Twitter representatives said they had requested a database of suspicious accounts from researchers at City University and conducted their own research on it. It turned out that only 1% of these accounts were registered from Russia, 6.5 thousand of discovered accounts were blocked before the report was published, and 44% of the remaining accounts were permanently blocked after studying the City University report.
Another part of the suspicious accounts was not blocked, but they were marked as spam or “low-quality” – Twitter has special algorithms that hide such profiles from the search and exclude their influence on the formation of Twitter trends. The remaining accounts, as it turned out, did not violate the rules of service. In addition, Twitter pointed to a similar study by the Oxford University of the Internet, which studied the bots in Russian Twitter (from 2014 to 2015): scientists found little evidence of the connection of automated accounts actively participating in discussions with “Russian sources”.
Collins was also not satisfied with this answer, especially since on January 19, Twitter published a detailed report on how Russian bots influenced US elections, even citing specific tweets. True, the company was still criticized for insufficient efforts: it sent letters to users who retweeted, liked or subscribed to fake accounts during the US elections, but did not show either these accounts or tweets with which interactions occurred – that is, users could not find out where and how they were tried to be influenced.
On January 25, Collins sent another letter to Jack Dorsey (although all this time he was answered by completely different people). There are more questions.
Twitter claims that 1% of accounts from the University of City published a report […] was registered in Russia. Could you confirm how many other accounts were controlled from agencies in Russia, even if they were not registered there?
How many accounts are similar in characteristics to those already identified as associated with Russia, even if you have yet to prove the existence of such a connection?

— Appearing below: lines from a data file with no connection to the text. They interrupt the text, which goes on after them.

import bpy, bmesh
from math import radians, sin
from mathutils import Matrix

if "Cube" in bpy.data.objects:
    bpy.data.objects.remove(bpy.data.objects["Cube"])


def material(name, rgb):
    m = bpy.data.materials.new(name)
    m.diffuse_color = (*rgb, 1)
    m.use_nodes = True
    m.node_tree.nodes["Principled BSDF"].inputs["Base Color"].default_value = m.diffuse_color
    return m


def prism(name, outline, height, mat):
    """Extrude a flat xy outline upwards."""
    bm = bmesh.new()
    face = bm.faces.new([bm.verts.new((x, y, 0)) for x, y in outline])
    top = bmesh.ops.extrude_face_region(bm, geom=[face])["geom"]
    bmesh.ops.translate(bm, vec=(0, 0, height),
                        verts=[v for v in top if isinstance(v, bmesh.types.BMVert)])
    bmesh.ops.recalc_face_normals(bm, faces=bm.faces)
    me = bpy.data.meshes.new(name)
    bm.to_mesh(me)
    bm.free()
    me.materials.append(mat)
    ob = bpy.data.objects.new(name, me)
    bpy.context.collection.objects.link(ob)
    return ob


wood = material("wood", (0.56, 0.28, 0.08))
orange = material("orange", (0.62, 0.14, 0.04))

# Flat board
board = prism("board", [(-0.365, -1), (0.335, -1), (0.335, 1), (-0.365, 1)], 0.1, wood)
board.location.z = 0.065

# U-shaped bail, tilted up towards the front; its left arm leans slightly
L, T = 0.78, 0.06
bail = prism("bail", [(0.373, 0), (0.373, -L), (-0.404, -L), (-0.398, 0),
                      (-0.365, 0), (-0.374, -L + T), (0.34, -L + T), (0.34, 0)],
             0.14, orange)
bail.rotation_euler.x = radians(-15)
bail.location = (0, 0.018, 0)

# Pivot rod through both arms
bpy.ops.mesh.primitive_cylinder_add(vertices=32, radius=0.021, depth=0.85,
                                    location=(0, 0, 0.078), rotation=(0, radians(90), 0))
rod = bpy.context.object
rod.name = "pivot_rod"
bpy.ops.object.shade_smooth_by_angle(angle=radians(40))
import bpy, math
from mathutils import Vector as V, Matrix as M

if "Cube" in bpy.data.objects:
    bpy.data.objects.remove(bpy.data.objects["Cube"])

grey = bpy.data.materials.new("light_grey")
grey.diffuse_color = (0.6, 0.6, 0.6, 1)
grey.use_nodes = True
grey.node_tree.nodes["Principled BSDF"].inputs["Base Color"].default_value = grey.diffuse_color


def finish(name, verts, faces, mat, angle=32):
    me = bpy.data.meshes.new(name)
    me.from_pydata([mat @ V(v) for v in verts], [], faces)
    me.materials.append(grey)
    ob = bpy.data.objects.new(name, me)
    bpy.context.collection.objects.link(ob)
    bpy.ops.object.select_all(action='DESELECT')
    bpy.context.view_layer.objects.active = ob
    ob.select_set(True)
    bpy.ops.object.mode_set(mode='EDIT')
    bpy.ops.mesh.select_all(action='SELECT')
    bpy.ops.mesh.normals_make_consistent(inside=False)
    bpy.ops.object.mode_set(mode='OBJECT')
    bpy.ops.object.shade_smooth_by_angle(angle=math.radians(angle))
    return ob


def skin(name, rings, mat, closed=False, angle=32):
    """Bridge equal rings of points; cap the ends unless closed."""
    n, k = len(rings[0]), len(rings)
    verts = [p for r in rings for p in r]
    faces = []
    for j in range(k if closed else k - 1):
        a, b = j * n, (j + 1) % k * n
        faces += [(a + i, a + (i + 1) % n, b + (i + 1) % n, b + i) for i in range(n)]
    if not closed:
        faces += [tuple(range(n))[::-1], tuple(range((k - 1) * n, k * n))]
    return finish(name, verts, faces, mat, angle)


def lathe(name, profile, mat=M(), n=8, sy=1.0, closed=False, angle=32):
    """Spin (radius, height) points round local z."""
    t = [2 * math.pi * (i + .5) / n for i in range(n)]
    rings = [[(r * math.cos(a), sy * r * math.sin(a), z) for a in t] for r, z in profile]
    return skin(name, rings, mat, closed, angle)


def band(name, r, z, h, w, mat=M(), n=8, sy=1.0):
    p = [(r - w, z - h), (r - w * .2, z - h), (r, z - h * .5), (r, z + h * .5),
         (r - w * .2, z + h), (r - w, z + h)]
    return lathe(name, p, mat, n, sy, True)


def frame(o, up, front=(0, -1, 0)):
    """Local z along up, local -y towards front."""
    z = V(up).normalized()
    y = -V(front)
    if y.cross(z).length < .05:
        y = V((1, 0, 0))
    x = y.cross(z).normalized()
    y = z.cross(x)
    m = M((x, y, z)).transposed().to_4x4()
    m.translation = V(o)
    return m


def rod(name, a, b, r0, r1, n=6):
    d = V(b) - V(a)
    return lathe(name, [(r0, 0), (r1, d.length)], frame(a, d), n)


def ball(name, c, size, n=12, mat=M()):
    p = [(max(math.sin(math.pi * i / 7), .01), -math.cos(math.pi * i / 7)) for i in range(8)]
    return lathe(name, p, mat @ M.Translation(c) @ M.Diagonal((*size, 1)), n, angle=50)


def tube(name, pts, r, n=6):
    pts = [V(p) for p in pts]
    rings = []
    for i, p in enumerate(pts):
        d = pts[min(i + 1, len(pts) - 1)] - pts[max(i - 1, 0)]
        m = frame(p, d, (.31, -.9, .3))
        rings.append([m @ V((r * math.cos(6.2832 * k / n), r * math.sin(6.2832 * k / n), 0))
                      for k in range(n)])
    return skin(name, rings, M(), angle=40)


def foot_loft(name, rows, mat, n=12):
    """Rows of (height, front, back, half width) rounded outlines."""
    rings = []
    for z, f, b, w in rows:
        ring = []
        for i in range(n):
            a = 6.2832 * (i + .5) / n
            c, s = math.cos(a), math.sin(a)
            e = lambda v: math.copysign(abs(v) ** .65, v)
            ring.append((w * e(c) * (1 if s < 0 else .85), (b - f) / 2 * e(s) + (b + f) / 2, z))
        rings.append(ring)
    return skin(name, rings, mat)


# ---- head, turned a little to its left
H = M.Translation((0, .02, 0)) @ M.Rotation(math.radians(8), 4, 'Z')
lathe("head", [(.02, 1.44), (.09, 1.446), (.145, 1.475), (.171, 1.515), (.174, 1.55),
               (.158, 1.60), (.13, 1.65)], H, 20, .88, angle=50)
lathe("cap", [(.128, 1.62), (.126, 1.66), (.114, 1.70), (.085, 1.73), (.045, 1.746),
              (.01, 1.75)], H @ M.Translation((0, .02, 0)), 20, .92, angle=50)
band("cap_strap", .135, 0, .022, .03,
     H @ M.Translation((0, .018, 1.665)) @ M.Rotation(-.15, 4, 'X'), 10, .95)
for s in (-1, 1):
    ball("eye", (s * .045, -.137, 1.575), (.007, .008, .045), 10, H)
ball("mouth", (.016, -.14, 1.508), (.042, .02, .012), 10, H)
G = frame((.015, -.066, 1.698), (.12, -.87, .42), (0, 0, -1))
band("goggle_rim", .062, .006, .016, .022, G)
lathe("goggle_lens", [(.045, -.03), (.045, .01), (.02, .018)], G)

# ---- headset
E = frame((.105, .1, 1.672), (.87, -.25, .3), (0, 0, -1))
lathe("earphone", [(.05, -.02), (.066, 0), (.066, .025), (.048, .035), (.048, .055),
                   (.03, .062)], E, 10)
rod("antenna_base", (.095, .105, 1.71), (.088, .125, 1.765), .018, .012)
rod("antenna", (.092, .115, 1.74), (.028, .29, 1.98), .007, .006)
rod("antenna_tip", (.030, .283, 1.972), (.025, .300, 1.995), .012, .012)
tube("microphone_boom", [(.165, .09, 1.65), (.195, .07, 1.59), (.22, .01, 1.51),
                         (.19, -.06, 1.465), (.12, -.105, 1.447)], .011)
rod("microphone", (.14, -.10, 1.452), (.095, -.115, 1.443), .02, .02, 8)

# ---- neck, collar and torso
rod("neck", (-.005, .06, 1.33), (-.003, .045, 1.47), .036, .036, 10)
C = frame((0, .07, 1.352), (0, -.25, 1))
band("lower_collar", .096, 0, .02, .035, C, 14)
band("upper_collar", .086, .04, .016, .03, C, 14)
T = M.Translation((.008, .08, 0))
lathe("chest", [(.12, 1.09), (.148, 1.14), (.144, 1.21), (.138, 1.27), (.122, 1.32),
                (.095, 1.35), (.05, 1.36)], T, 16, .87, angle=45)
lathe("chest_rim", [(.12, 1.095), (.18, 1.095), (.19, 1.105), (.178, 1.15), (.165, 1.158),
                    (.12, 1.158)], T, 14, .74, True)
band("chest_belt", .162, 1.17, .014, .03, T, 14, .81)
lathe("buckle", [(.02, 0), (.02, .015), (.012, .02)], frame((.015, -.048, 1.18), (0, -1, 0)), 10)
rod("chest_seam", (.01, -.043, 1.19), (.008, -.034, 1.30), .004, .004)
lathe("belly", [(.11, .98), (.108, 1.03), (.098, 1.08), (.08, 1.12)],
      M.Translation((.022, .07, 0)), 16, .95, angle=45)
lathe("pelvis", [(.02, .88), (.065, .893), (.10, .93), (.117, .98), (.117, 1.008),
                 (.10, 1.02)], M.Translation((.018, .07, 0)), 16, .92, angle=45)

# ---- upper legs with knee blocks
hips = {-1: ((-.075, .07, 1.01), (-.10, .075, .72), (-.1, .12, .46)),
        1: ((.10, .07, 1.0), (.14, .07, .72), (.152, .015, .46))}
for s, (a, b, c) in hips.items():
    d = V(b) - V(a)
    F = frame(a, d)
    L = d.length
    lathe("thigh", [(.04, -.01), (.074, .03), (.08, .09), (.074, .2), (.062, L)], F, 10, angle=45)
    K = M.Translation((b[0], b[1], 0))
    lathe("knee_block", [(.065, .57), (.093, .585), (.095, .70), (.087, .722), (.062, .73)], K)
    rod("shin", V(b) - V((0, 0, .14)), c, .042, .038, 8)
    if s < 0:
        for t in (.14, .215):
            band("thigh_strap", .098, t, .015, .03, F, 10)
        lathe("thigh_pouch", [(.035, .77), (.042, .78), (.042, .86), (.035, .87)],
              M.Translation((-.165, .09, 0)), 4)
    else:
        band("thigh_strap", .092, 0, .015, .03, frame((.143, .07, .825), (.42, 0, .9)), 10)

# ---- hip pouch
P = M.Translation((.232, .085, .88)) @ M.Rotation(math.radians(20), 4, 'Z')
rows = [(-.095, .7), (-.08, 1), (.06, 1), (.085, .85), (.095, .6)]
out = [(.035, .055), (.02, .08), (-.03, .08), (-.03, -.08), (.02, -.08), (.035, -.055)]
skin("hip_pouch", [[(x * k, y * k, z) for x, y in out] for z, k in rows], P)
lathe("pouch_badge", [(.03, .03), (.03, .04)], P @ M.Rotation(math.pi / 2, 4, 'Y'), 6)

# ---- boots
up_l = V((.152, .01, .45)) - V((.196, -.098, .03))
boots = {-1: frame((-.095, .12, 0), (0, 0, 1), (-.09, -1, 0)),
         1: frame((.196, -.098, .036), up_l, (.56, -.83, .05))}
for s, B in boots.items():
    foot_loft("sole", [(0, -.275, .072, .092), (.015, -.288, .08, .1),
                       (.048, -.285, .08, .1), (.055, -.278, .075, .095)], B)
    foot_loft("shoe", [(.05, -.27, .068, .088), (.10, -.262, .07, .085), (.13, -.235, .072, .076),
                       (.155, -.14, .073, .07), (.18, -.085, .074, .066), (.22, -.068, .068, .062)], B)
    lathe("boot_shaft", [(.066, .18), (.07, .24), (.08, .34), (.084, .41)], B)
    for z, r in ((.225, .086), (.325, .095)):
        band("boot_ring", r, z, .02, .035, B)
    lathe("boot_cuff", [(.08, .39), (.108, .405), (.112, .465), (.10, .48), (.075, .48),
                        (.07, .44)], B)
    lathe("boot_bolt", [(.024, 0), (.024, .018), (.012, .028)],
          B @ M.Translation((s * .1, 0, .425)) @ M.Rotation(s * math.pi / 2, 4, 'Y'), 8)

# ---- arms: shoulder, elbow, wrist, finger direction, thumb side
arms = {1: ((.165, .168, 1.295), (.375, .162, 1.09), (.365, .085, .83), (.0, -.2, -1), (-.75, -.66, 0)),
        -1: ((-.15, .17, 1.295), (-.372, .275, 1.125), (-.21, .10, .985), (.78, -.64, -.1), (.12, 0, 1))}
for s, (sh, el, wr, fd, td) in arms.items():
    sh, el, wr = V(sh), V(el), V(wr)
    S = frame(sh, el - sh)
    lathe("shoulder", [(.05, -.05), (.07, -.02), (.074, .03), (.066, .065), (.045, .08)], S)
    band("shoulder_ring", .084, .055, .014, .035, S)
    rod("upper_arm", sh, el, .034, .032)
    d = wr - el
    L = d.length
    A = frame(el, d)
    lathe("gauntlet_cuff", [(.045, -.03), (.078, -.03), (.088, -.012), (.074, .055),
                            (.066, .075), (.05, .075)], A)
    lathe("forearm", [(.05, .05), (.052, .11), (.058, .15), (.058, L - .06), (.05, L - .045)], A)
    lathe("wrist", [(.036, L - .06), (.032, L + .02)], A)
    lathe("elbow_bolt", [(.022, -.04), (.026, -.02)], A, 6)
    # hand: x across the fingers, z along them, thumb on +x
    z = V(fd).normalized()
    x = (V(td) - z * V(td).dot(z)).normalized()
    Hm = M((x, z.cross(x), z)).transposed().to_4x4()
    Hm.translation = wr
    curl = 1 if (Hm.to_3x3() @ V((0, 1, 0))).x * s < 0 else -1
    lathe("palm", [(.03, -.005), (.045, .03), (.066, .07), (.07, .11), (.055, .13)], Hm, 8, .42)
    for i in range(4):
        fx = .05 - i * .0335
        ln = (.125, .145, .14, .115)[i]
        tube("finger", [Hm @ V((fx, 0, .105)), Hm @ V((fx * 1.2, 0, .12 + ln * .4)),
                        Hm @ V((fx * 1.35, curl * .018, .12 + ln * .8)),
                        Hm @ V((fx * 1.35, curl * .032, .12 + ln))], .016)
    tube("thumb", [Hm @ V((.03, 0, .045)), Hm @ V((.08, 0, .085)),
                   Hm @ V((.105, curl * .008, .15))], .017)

Twitter still has to answer whether the 13,493 accounts described in the City University survey, who controlled these accounts, which audience watched their activity during the referendum, and who deleted their tweets were real users or bots.Damien Collinsdeputy of the lower house of parliament of Great Britain and head of the relevant committee